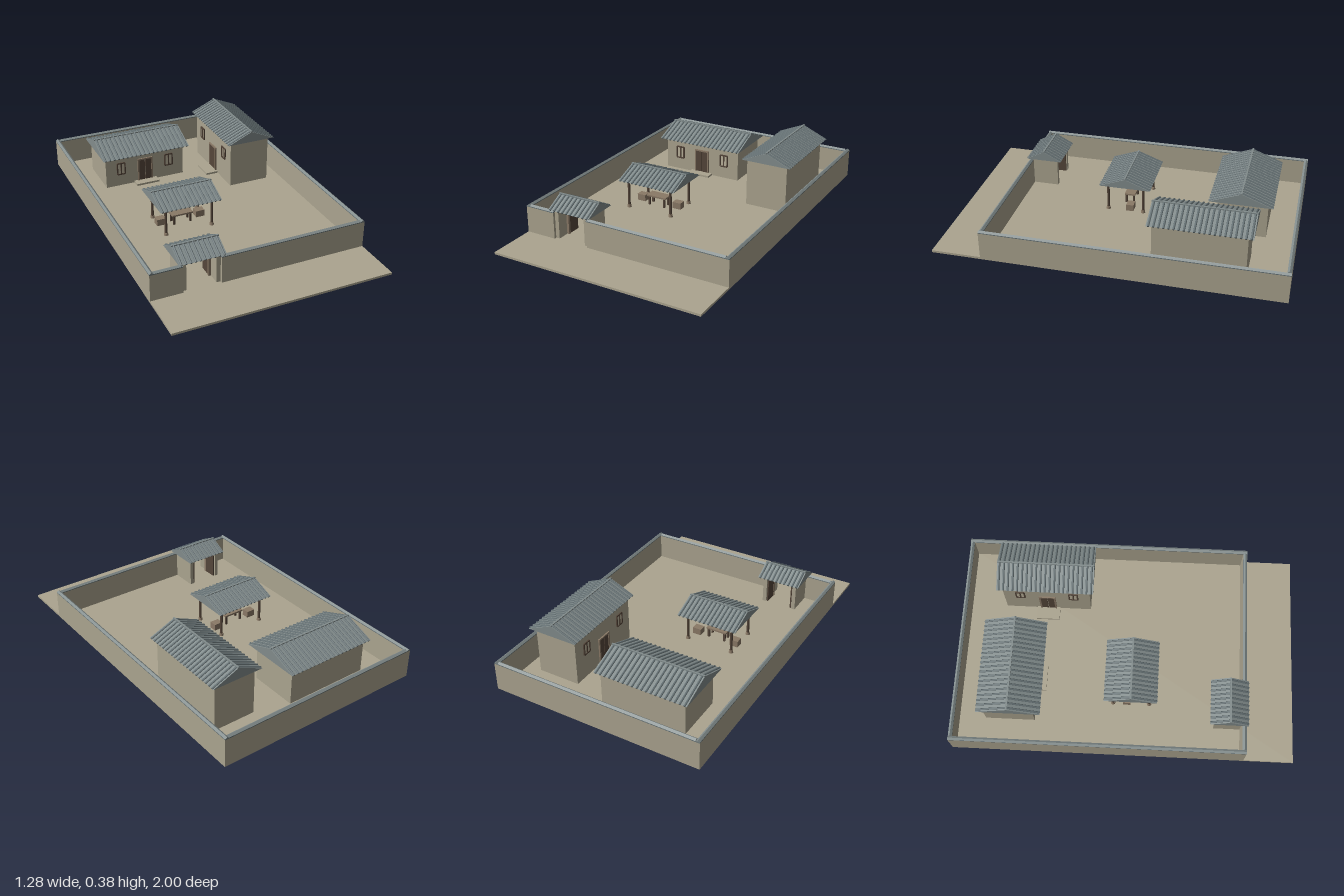
import * as THREE from 'three';
import { mergeGeometries } from 'three/addons/utils/BufferGeometryUtils.js';

const mat = (name, color) => {
  const m = new THREE.MeshStandardMaterial({ color });
  m.name = name;
  return m;
};

export function createModel() {
  const earth = mat('earthPlaster', 0xaba48f);
  const slate = mat('slate', 0x828c8c);
  const tile = mat('darkTile', 0x687477);
  const wood = mat('wood', 0x8a7966);
  const darkWood = mat('darkWood', 0x55463a);
  const paper = mat('windowPaper', 0xbcb39c);

  const model = new THREE.Group();
  model.name = 'walledCourtyard';
  const G = 0.013; // ground surface height

  const group = (name, parent = model) => {
    const g = new THREE.Group();
    g.name = name;
    parent.add(g);
    return g;
  };
  const mesh = (parent, name, geo, material) => {
    const m = new THREE.Mesh(geo, material);
    m.name = name;
    parent.add(m);
    return m;
  };
  // box given by its limits on each axis
  const box = (parent, name, material, x0, x1, y0, y1, z0, z1) => {
    const geo = new THREE.BoxGeometry(x1 - x0, y1 - y0, z1 - z0);
    geo.translate((x0 + x1) / 2, (y0 + y1) / 2, (z0 + z1) / 2);
    return mesh(parent, name, geo, material);
  };
  // triangular prism with its ridge along z, centred
  const prism = (halfWidth, height, length) => {
    const s = new THREE.Shape();
    s.moveTo(-halfWidth, 0);
    s.lineTo(halfWidth, 0);
    s.lineTo(0, height);
    s.closePath();
    return new THREE.ExtrudeGeometry(s, { depth: length, bevelEnabled: false }).translate(0, 0, -length / 2);
  };

  // tiled gable roof: solid prism, rows of rounded tiles, ridge beam
  function roof(parent, x0, x1, z0, z1, eave, ridge, alongX) {
    const g = group('roof', parent);
    const length = alongX ? x1 - x0 : z1 - z0;
    const half = (alongX ? z1 - z0 : x1 - x0) / 2;
    const h = ridge - eave - 0.005;
    mesh(g, 'roofBody', prism(half, h, length), slate);
    const slope = Math.hypot(half, h);
    const count = Math.round(length / 0.028);
    const ribs = [];
    for (let i = 0; i < count; i++) {
      for (const side of [-1, 1]) {
        const rib = new THREE.CylinderGeometry(0.006, 0.006, slope, 6);
        rib.rotateZ(side * Math.atan2(half, h));
        rib.translate(side * half / 2, h / 2, -length / 2 + (i + 0.5) * length / count);
        ribs.push(rib);
      }
    }
    mesh(g, 'tileRows', mergeGeometries(ribs), tile);
    mesh(g, 'ridgeBeam', new THREE.BoxGeometry(0.01, 0.012, length).translate(0, h - 0.001, 0), slate);
    g.position.set((x0 + x1) / 2, eave, (z0 + z1) / 2);
    if (alongX) g.rotation.y = Math.PI / 2;
  }

  // framed window facing +z, origin at its centre on the wall
  function windowUnit(parent, w, h) {
    const g = group('window', parent);
    box(g, 'pane', paper, -w / 2, w / 2, -h / 2, h / 2, 0, 0.003);
    for (const s of [-1, 0, 1]) {
      const x = s * w / 2;
      box(g, 'upright', darkWood, x - 0.004, x + 0.004, -h / 2, h / 2, 0, 0.007);
      if (s) box(g, 'rail', darkWood, -w / 2, w / 2, s * h / 2 - 0.004, s * h / 2 + 0.004, 0, 0.007);
    }
    return g;
  }

  // two-leaf door facing +z, origin at the sill centre
  function doorUnit(parent, w, h) {
    const g = group('door', parent);
    for (const s of [-1, 1]) {
      const x = s * w / 4;
      box(g, 'doorLeaf', darkWood, x - w / 4 + 0.002, x + w / 4 - 0.002, 0, h, 0, 0.005);
      box(g, 'doorPost', wood, s * w / 2 - 0.005, s * w / 2 + 0.005, 0, h, 0, 0.009);
    }
    box(g, 'doorHead', wood, -w / 2 - 0.005, w / 2 + 0.005, h, h + 0.009, 0, 0.009);
    return g;
  }

  // ground slab
  box(model, 'ground', earth, -0.64, 0.64, 0, G, -1, 1);

  // perimeter walls with gabled tile caps
  const walls = group('perimeterWall');
  const T = 0.024, top = 0.17;
  const wall = (x0, x1, z0, z1) => {
    box(walls, 'wall', earth, x0, x1, G, top, z0, z1);
    const alongX = x1 - x0 > z1 - z0;
    box(walls, 'capBase', tile, x0, x1, top, top + 0.005, z0, z1);
    const cap = mesh(walls, 'wallCap', prism(T / 2, 0.009, alongX ? x1 - x0 : z1 - z0), slate);
    cap.position.set((x0 + x1) / 2, top + 0.005, (z0 + z1) / 2);
    if (alongX) cap.rotation.y = Math.PI / 2;
  };
  wall(-0.64, -0.64 + T, -1, 0.71);
  wall(0.64 - T, 0.64, -1, 0.71);
  wall(-0.64 + T, 0.64 - T, -1, -1 + T);
  wall(-0.64 + T, -0.455, 0.71 - T, 0.71);
  wall(-0.235, 0.64 - T, 0.71 - T, 0.71);

  // gatehouse with open door leaves
  const gate = group('gatehouse');
  for (const s of [-1, 1]) {
    const x = -0.345 + s * 0.098;
    box(gate, 'gatePier', earth, x - 0.012, x + 0.012, G, 0.192, 0.53, 0.695);
    const d = -0.345 + s * 0.079;
    box(gate, 'gateLeaf', darkWood, d - 0.004, d + 0.004, G, 0.162, 0.535, 0.61);
    box(gate, 'gatePost', wood, d - 0.007, d + 0.007, G, 0.165, 0.61, 0.625);
  }
  box(gate, 'gateLintel', wood, -0.431, -0.259, 0.163, 0.192, 0.6, 0.635);
  roof(gate, -0.48, -0.21, 0.5, 0.72, 0.19, 0.252, true);

  // open pavilion with table and stools
  const pavilion = group('pavilion');
  for (const x of [-0.324, -0.036]) {
    for (const z of [-0.07, 0.145]) {
      mesh(pavilion, 'post', new THREE.CylinderGeometry(0.008, 0.008, 0.185, 10).translate(x, 0.105, z), darkWood);
      mesh(pavilion, 'postBase', new THREE.CylinderGeometry(0.011, 0.014, 0.016, 10).translate(x, G + 0.008, z), wood);
    }
    box(pavilion, 'sideBeam', darkWood, x - 0.006, x + 0.006, 0.18, 0.191, -0.07, 0.145);
  }
  for (const z of [-0.07, 0.145]) {
    box(pavilion, 'longBeam', darkWood, -0.324, -0.036, 0.18, 0.191, z - 0.006, z + 0.006);
  }
  roof(pavilion, -0.37, 0.01, -0.12, 0.19, 0.19, 0.253, true);
  box(pavilion, 'tableTop', wood, -0.25, -0.12, 0.068, 0.078, 0, 0.065);
  for (const x of [-0.237, -0.133]) {
    for (const z of [0.01, 0.055]) {
      box(pavilion, 'tableLeg', darkWood, x - 0.006, x + 0.006, G, 0.068, z - 0.006, z + 0.006);
    }
  }
  for (const x of [-0.308, -0.06]) {
    box(pavilion, 'stool', wood, x - 0.027, x + 0.027, G, 0.053, -0.01, 0.035);
  }

  // main hall
  const hall = group('mainHall');
  box(hall, 'hallBody', earth, -0.455, 0.065, G, 0.226, -0.82, -0.53);
  roof(hall, -0.48, 0.09, -0.85, -0.48, 0.222, 0.297, true);
  doorUnit(hall, 0.09, 0.14).position.set(-0.195, G + 0.012, -0.53);
  for (const s of [-1, 1]) windowUnit(hall, 0.05, 0.075).position.set(-0.195 + s * 0.16, 0.13, -0.53);
  box(hall, 'hallStep', earth, -0.27, -0.12, G, G + 0.012, -0.53, -0.475);

  // tall side house
  const side = group('sideHouse');
  box(side, 'sideBody', earth, 0.27, 0.527, G, 0.309, -0.76, -0.24);
  roof(side, 0.245, 0.555, -0.79, -0.215, 0.305, 0.377, false);
  const front = group('sideHouseFront', side);
  front.position.set(0.27, 0, -0.5);
  front.rotation.y = -Math.PI / 2;
  doorUnit(front, 0.09, 0.15).position.set(0, G + 0.012, 0);
  for (const s of [-1, 1]) windowUnit(front, 0.05, 0.07).position.set(s * 0.16, 0.2, 0);
  box(side, 'sideStep', earth, 0.19, 0.27, G, G + 0.012, -0.57, -0.43);

  return model;
}
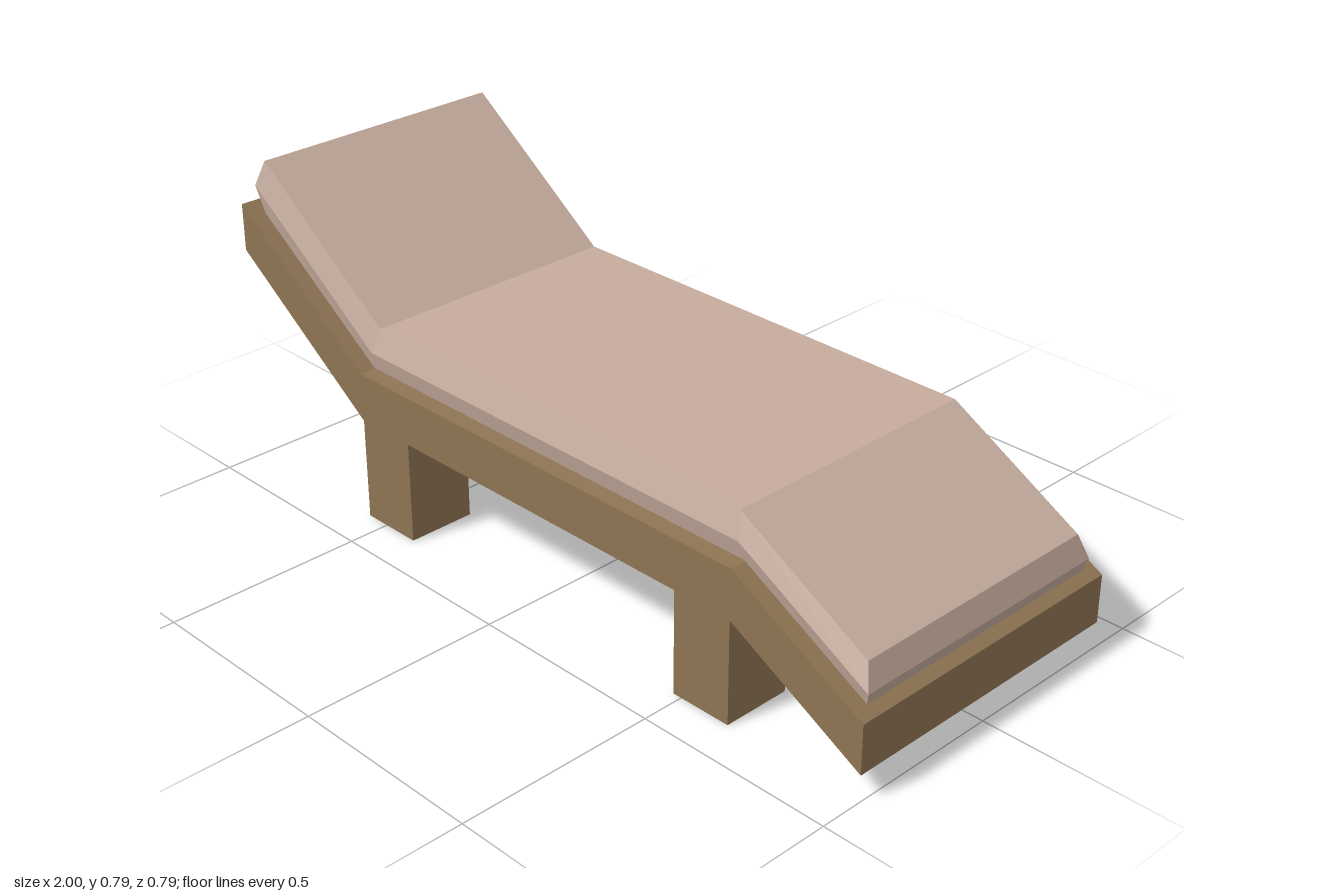
import * as THREE from 'three';

const HALF_DEPTH = 0.393;

// Cushion side outlines, head to foot, as [x, y] plus half width
const LAYERS = [
  { half: 0.352, line: [[-0.963, 0.66], [-0.565, 0.386], [0.635, 0.386], [0.973, 0.203]] },
  { half: 0.362, line: [[-0.983, 0.73], [-0.56, 0.43], [0.627, 0.43], [0.983, 0.235]] },
  { half: 0.342, line: [[-0.965, 0.792], [-0.548, 0.49], [0.612, 0.49], [0.962, 0.295]] },
];

// Lofts a six-sided ring through the four stations and closes both ends
function cushionGeometry() {
  const positions = [], index = [];
  const stations = LAYERS[0].line.length;
  for (let i = 0; i < stations; i++) {
    for (const l of LAYERS) positions.push(...l.line[i], -l.half);
    for (const l of [...LAYERS].reverse()) positions.push(...l.line[i], l.half);
  }
  const quad = (a, b, c, d) => index.push(a, b, c, a, c, d);
  for (let i = 0; i < stations - 1; i++) {
    for (let k = 0; k < 6; k++) {
      const n = (k + 1) % 6;
      quad(i * 6 + k, i * 6 + n, i * 6 + 6 + n, i * 6 + 6 + k);
    }
  }
  const last = (stations - 1) * 6;
  for (const [a, b, c, d] of [[0, 1, 4, 5], [1, 2, 3, 4]]) {
    quad(d, c, b, a);
    quad(last + a, last + b, last + c, last + d);
  }
  const indexed = new THREE.BufferGeometry();
  indexed.setAttribute('position', new THREE.Float32BufferAttribute(positions, 3));
  indexed.setIndex(index);
  const flat = indexed.toNonIndexed();
  flat.computeVertexNormals();
  return flat;
}

export function createModel() {
  const model = new THREE.Group();
  model.name = 'sunLounger';
  const wood = new THREE.MeshStandardMaterial({ color: 0x8f7554 });
  wood.name = 'wood';
  const fabric = new THREE.MeshStandardMaterial({ color: 0xc6ac9e });
  fabric.name = 'cushionFabric';

  function add(name, geometry, material) {
    const mesh = new THREE.Mesh(geometry, material);
    mesh.name = name;
    model.add(mesh);
    return mesh;
  }

  // Bent slab: raised backrest, flat seat, dropped foot end
  const outline = [
    [-1, 0.565], [-0.565, 0.26], [0.637, 0.26], [1, 0.066],
    [1, 0.188], [0.637, 0.384], [-0.565, 0.384], [-1, 0.685],
  ].map(([x, y]) => new THREE.Vector2(x, y));
  const slab = new THREE.ExtrudeGeometry(new THREE.Shape(outline), {
    depth: HALF_DEPTH * 2, bevelEnabled: false,
  });
  slab.translate(0, 0, -HALF_DEPTH);
  add('frame', slab, wood);

  // Four square legs flush with the frame sides
  for (const [end, x0, x1] of [['head', -0.565, -0.4], ['foot', 0.477, 0.637]]) {
    for (const [side, z0, z1] of [['Front', 0.217, HALF_DEPTH], ['Back', -HALF_DEPTH, -0.23]]) {
      const leg = add(end + side + 'Leg', new THREE.BoxGeometry(x1 - x0, 0.26, z1 - z0), wood);
      leg.position.set((x0 + x1) / 2, 0.13, (z0 + z1) / 2);
    }
  }

  // Cushion following the bends of the frame
  add('cushion', cushionGeometry(), fabric);

  return model;
}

WORK TO COMPLETE → Set the pictures aside and retype exactly the lines above from the line with "0.309, -0.76, -0.24);" to the line with "const quad = (a, b, c, d)", both included, adding no others.

TASK SOLUTION →
  box(side, 'sideBody', earth, 0.27, 0.527, G, 0.309, -0.76, -0.24);
  roof(side, 0.245, 0.555, -0.79, -0.215, 0.305, 0.377, false);
  const front = group('sideHouseFront', side);
  front.position.set(0.27, 0, -0.5);
  front.rotation.y = -Math.PI / 2;
  doorUnit(front, 0.09, 0.15).position.set(0, G + 0.012, 0);
  for (const s of [-1, 1]) windowUnit(front, 0.05, 0.07).position.set(s * 0.16, 0.2, 0);
  box(side, 'sideStep', earth, 0.19, 0.27, G, G + 0.012, -0.57, -0.43);

  return model;
}
import * as THREE from 'three';

const HALF_DEPTH = 0.393;

// Cushion side outlines, head to foot, as [x, y] plus half width
const LAYERS = [
  { half: 0.352, line: [[-0.963, 0.66], [-0.565, 0.386], [0.635, 0.386], [0.973, 0.203]] },
  { half: 0.362, line: [[-0.983, 0.73], [-0.56, 0.43], [0.627, 0.43], [0.983, 0.235]] },
  { half: 0.342, line: [[-0.965, 0.792], [-0.548, 0.49], [0.612, 0.49], [0.962, 0.295]] },
];

// Lofts a six-sided ring through the four stations and closes both ends
function cushionGeometry() {
  const positions = [], index = [];
  const stations = LAYERS[0].line.length;
  for (let i = 0; i < stations; i++) {
    for (const l of LAYERS) positions.push(...l.line[i], -l.half);
    for (const l of [...LAYERS].reverse()) positions.push(...l.line[i], l.half);
  }
  const quad = (a, b, c, d) => index.push(a, b, c, a, c, d);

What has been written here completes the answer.